operators are now working in a legal minefield which discourages
all co-operation (ie integration) between operators. However,
the current deregulation gives to bus operators the freedom to
start up, vary or cancel services more-or-less at will. The quid-pro-quo
for this freedom is regulation by the OFT. Freedom to establish
and remove services and OFT intervention are opposite sides of
the same coin.
12. EXEMPT BUSES
While the franchised bus industry should generally
be exempt from Competition law, I would propose one major exception
to this exemption.
For franchising or tendering to work, there
must be plenty of bidders competing for each contract. Mergers
of potential bidders (and cartels) must therefore be carefully
policed by the Competition Law Authorities.
We should, as a matter of urgency, seek advice
from the Swedish Competition authority "Konkurrensverket".
This body has experience policing that countries bus (and train)
franchising system. One interesting feature of the Swedish system
is that small operators are allowed to form a consortium to bid
for contracts in competition with the three big groups operating
in Sweden. Some of these small operator consortia have been very
successful. "Buss I Vast" operating in the Gothenburg
region built up to about 625 vehicles in a space of five years!
There is very limited integrated ticketing outside
London. Franchising of bus services would allow the following:
(a) A system of all-operator area travel
cards which extends to the whole country.
(b) A national system of through bus-rail
tickets modelled on the Swedish Tågplus system.
(c) A national system under which a person
buying a day return train (or coach) ticket to a particular town
can, for a small supplement (say £2 for a town like Nottingham)
buy a "day anywhere" ticket on the destination town's
(d) A system under which all University towns
would be required to introduce "Semester Tickets". This
is a German idea; all students have to buy an all-route travel
card. But the "Semester Ticket" (The English word is
used) is valid for 6 months and is very cheap. (Currently the
price is usually less than 50 Euros)
(e) (Another German idea using English words.)
Employers would be able to buy "Job Tickets"ie
All operator travel cards sold in bulk at a discount price. If
the employer chooses to give the Job Ticket to an employee, that
ticket would be tax-free. (Car parking spaces are currently tax
14. A PARTICULAR
There are rural areas where the presence of
isolated commercial registrations hampers the planning of co-ordinated

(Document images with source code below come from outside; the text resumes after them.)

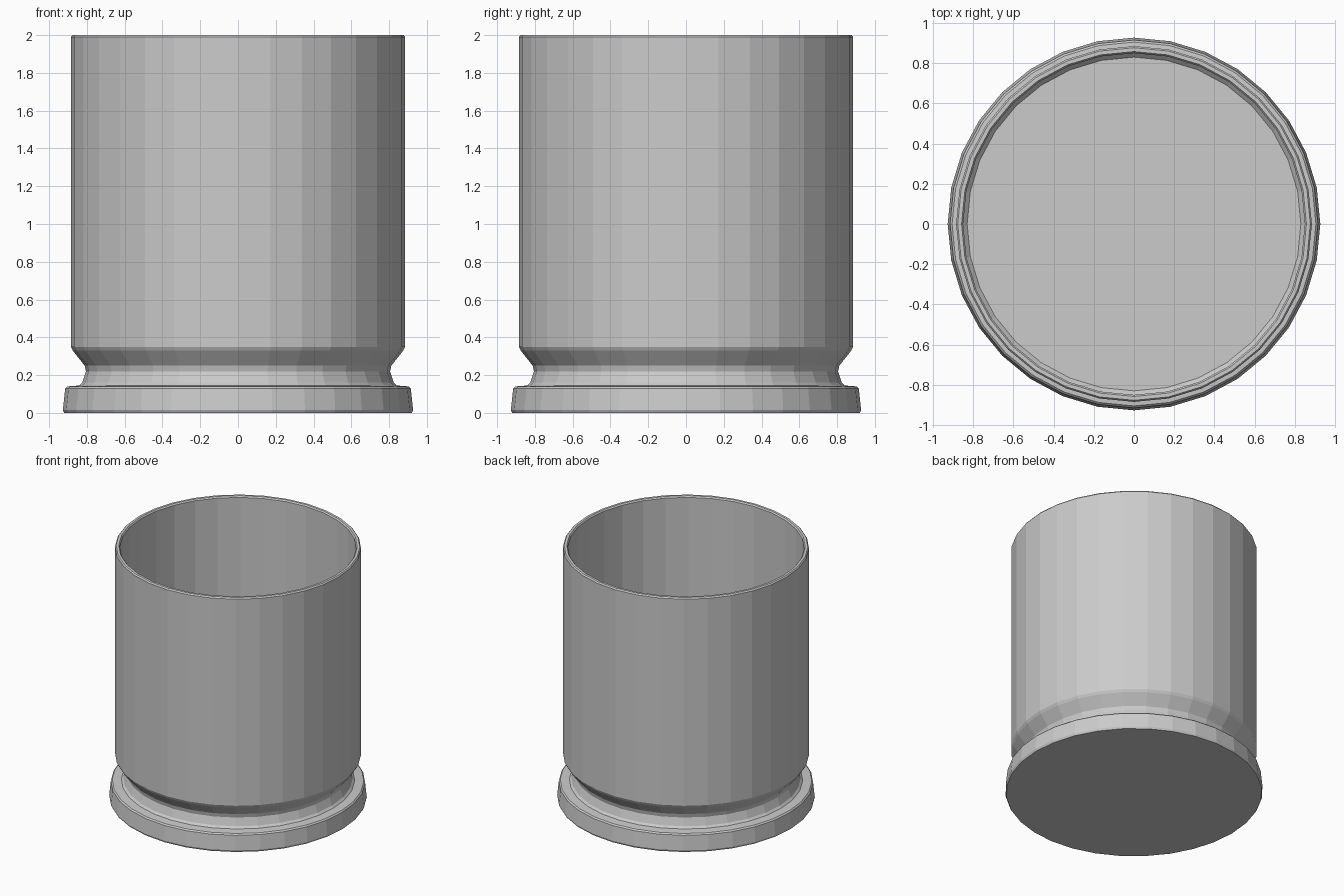
import bpy
import bmesh
from math import cos, sin, tau

SIDES = 32

cube = bpy.data.objects.get("Cube")
if cube:
    bpy.data.objects.remove(cube, do_unlink=True)

grey = bpy.data.materials.new("light_grey")
grey.use_nodes = True
grey.diffuse_color = (0.6, 0.6, 0.6, 1)
grey.node_tree.nodes["Principled BSDF"].inputs["Base Color"].default_value = (0.6, 0.6, 0.6, 1)


def lathe(name, profile):
    """Spin (radius, height) points around z, capping both ends."""
    bm = bmesh.new()
    rings = []
    for radius, z in profile:
        rings.append([bm.verts.new((radius * cos(tau * i / SIDES), radius * sin(tau * i / SIDES), z))
                      for i in range(SIDES)])
    for low, high in zip(rings, rings[1:]):
        for i in range(SIDES):
            j = (i + 1) % SIDES
            bm.faces.new((low[i], low[j], high[j], high[i]))
    bm.faces.new(rings[0][::-1])
    bm.faces.new(rings[-1])
    mesh = bpy.data.meshes.new(name)
    bm.to_mesh(mesh)
    bm.free()
    mesh.materials.append(grey)
    obj = bpy.data.objects.new(name, mesh)
    bpy.context.collection.objects.link(obj)
    return obj


# Foot, neck, outer wall, rim, inner wall and floor in one closed profile
foot = [(0.92, 0), (0.927, 0.015), (0.915, 0.13), (0.905, 0.14)]
neck = [(0.84, 0.145), (0.825, 0.16), (0.805, 0.22), (0.812, 0.25)]
wall = [(0.875, 0.33), (0.885, 0.35), (0.885, 1.99), (0.877, 2)]
inside = [(0.858, 2), (0.85, 1.99), (0.85, 0.39), (0.83, 0.37)]
lathe("cup_body", foot + neck + wall + inside)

inter-connecting services. This is particularly true of parts
of Nottinghamshire. I will give just one example. NCC has tried
hard to improve services to a group of villages north-east of
NottinghamOxton, Epperstone, Lambley and Woodborough. The
latter two villages are served by a commercial registration running
Nottingham to Woodborough every ninety minutes. I am sure a much
better "value for money" group of routes (probably running
hourly) could be planned if the commercial registration were withdrawn.
15. THE SWISS
Switzerland is the most free-market orientated
nation in Europe. Its public transport (including buses) is the
envy of the rest of the world. But that public transport is not
the product of the free market. Rather it is a system planned
by National, Cantonal and local governments.
Planned Swiss public transport works effectively.
The British free market in bus services does not work, and should
be consigned to the rubbish bin of history.
28 March 2002